Urine-powered cars, homes and personal electronic devices could be available in 6 months with new technology developed by scientists from Ohio University.
The concept is simple: Using a nickle-based electrode, scientists can create large amounts of cheap hydrogen from urine, and use that hydrogen in fuel cells, or burn it. "One cow can provide enough energy to supply hot water for 19 houses," said Gerardine Botte, a professor developing the technology at Ohio University. "Soldiers in the field could carry their own fuel."

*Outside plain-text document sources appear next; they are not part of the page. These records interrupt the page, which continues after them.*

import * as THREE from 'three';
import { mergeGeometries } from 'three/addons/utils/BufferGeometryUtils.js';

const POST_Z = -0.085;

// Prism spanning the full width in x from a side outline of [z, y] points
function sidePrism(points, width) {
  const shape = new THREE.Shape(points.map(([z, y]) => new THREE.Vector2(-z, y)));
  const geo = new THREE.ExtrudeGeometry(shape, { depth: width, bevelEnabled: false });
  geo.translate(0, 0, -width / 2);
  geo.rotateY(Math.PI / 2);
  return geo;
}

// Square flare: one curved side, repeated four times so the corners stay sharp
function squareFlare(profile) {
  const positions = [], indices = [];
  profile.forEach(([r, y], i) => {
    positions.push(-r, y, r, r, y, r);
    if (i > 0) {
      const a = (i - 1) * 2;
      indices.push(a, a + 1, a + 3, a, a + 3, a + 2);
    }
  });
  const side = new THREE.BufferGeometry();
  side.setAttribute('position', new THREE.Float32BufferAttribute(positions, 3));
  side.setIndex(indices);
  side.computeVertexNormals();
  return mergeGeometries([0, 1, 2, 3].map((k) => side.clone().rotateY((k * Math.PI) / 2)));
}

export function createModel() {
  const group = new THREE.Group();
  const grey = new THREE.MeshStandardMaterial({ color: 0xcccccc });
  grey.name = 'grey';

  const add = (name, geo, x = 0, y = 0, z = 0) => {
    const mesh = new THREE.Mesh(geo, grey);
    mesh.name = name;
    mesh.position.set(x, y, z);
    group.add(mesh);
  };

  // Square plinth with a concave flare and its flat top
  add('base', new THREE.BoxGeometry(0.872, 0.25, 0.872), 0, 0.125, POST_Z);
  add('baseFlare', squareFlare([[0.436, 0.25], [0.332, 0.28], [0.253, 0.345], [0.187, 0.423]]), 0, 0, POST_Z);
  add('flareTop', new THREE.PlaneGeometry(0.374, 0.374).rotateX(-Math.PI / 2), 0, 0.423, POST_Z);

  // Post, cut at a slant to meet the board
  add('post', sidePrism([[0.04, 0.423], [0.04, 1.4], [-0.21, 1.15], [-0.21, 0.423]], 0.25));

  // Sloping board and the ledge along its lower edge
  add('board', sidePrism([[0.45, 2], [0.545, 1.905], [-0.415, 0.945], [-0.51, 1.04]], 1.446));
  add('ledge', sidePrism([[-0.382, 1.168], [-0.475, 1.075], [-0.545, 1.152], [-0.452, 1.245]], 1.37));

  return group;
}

Up until now, hydrogen has presented many barriers due to the expense of converting it for safe storage (and transporting it), then converting it for use as a fuel. Botte and her colleagues have found a safer and cheaper means by chemically binding hydrogen to nitrogen.

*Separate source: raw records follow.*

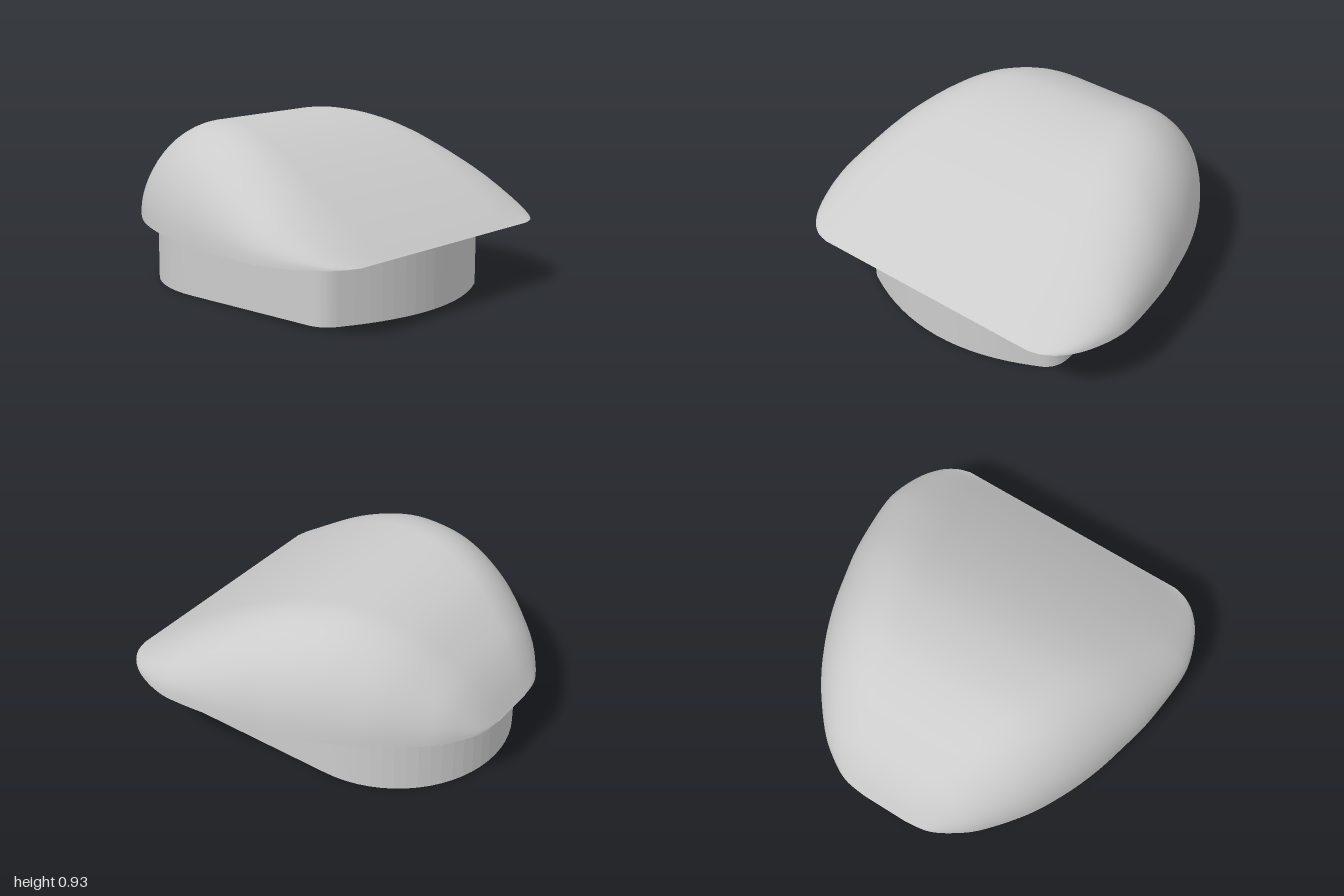
import * as THREE from 'three';

const RIM = 0.365; // height of the dome's underside
const spline = (pts, n) => new THREE.SplineCurve(pts.map(p => new THREE.Vector2(...p))).getPoints(n);

// Half outline of the dome in plan: x, half width
const outline = spline([
  [-0.99, 0.13], [-0.97, 0.27], [-0.9, 0.4], [-0.8, 0.52], [-0.6, 0.68], [-0.4, 0.79],
  [-0.2, 0.87], [0, 0.925], [0.2, 0.97], [0.5, 1], [0.65, 0.985], [0.8, 0.93],
  [0.9, 0.86], [0.96, 0.78], [0.985, 0.7],
], 84);

// Ridge profile along x: x, height
const ridge = spline([
  [-0.99, RIM], [-0.91, 0.52], [-0.8, 0.66], [-0.6, 0.82], [-0.4, 0.905], [-0.22, 0.93],
  [0, 0.907], [0.2, 0.845], [0.4, 0.75], [0.6, 0.633], [0.8, 0.5], [0.985, RIM],
], 240);

function ridgeHeight(x) {
  const i = ridge.findIndex(p => p.x >= x);
  if (i <= 0) return RIM;
  const a = ridge[i - 1], b = ridge[i];
  return THREE.MathUtils.lerp(a.y, b.y, (x - a.x) / (b.x - a.x));
}

// Cross-section: flat crown with a quarter-ellipse shoulder on each side
function section(x, w) {
  const h = ridgeHeight(x) - RIM;
  const flat = w * (0.47 + 0.12 * x);
  const half = [];
  for (let k = 0; k <= 14; k++) {
    const a = (k / 14) * Math.PI / 2;
    half.push([flat + (w - flat) * Math.cos(a), RIM + h * Math.pow(Math.sin(a), 0.93)]);
  }
  half.push([flat / 2, RIM + h]);
  return [...half, [0, RIM + h], ...half.slice().reverse().map(([z, y]) => [-z, y])];
}

function domeGeometry() {
  const pos = [], index = [];
  let cols = 0;
  outline.forEach(({ x, y: w }) => {
    const s = section(x, w);
    cols = s.length;
    s.forEach(([z, y]) => pos.push(x, y, z));
  });
  for (let i = 0; i < outline.length - 1; i++) {
    for (let j = 0; j < cols - 1; j++) {
      const a = i * cols + j, b = a + cols;
      index.push(a, b, a + 1, b, b + 1, a + 1);
    }
  }
  const g = new THREE.BufferGeometry();
  g.setAttribute('position', new THREE.Float32BufferAttribute(pos, 3));
  g.setIndex(index);
  g.computeVertexNormals();
  return g;
}

// Flat underside closing the dome
function undersideGeometry() {
  const mirrored = outline.slice().reverse().map(p => new THREE.Vector2(p.x, -p.y));
  return new THREE.ShapeGeometry(new THREE.Shape([...outline, ...mirrored]))
    .rotateX(Math.PI / 2).translate(0, RIM, 0);
}

// Plinth: round at one end, bowed with tight corners at the other, two holes
function baseGeometry() {
  const s = new THREE.Shape();
  s.moveTo(-0.25, 0.66);
  s.lineTo(0.6, 0.66);
  s.quadraticCurveTo(0.7, 0.66, 0.74, 0.57);
  s.quadraticCurveTo(1.04, 0, 0.74, -0.57);
  s.quadraticCurveTo(0.7, -0.66, 0.6, -0.66);
  s.lineTo(-0.25, -0.66);
  s.absarc(-0.25, 0, 0.66, -Math.PI / 2, Math.PI / 2, true);
  for (const side of [1, -1]) {
    s.holes.push(new THREE.Path().absarc(0.56, side * 0.5, 0.083, 0, Math.PI * 2));
  }
  return new THREE.ExtrudeGeometry(s, { depth: RIM, bevelEnabled: false, curveSegments: 16 })
    .rotateX(Math.PI / 2).translate(0, RIM, 0);
}

export function createModel() {
  const group = new THREE.Group();
  const material = new THREE.MeshStandardMaterial({ color: 0xcccccc });
  const add = (name, geometry) => {
    const mesh = new THREE.Mesh(geometry, material);
    mesh.name = name;
    group.add(mesh);
  };
  add('dome', domeGeometry());
  add('domeUnderside', undersideGeometry());
  add('base', baseGeometry());
  return group;
}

A fuel-cell urine powered vehicle could theoretically travel 90 miles per gallon. But, don't start saving your urine just yet; there is much research still to be done.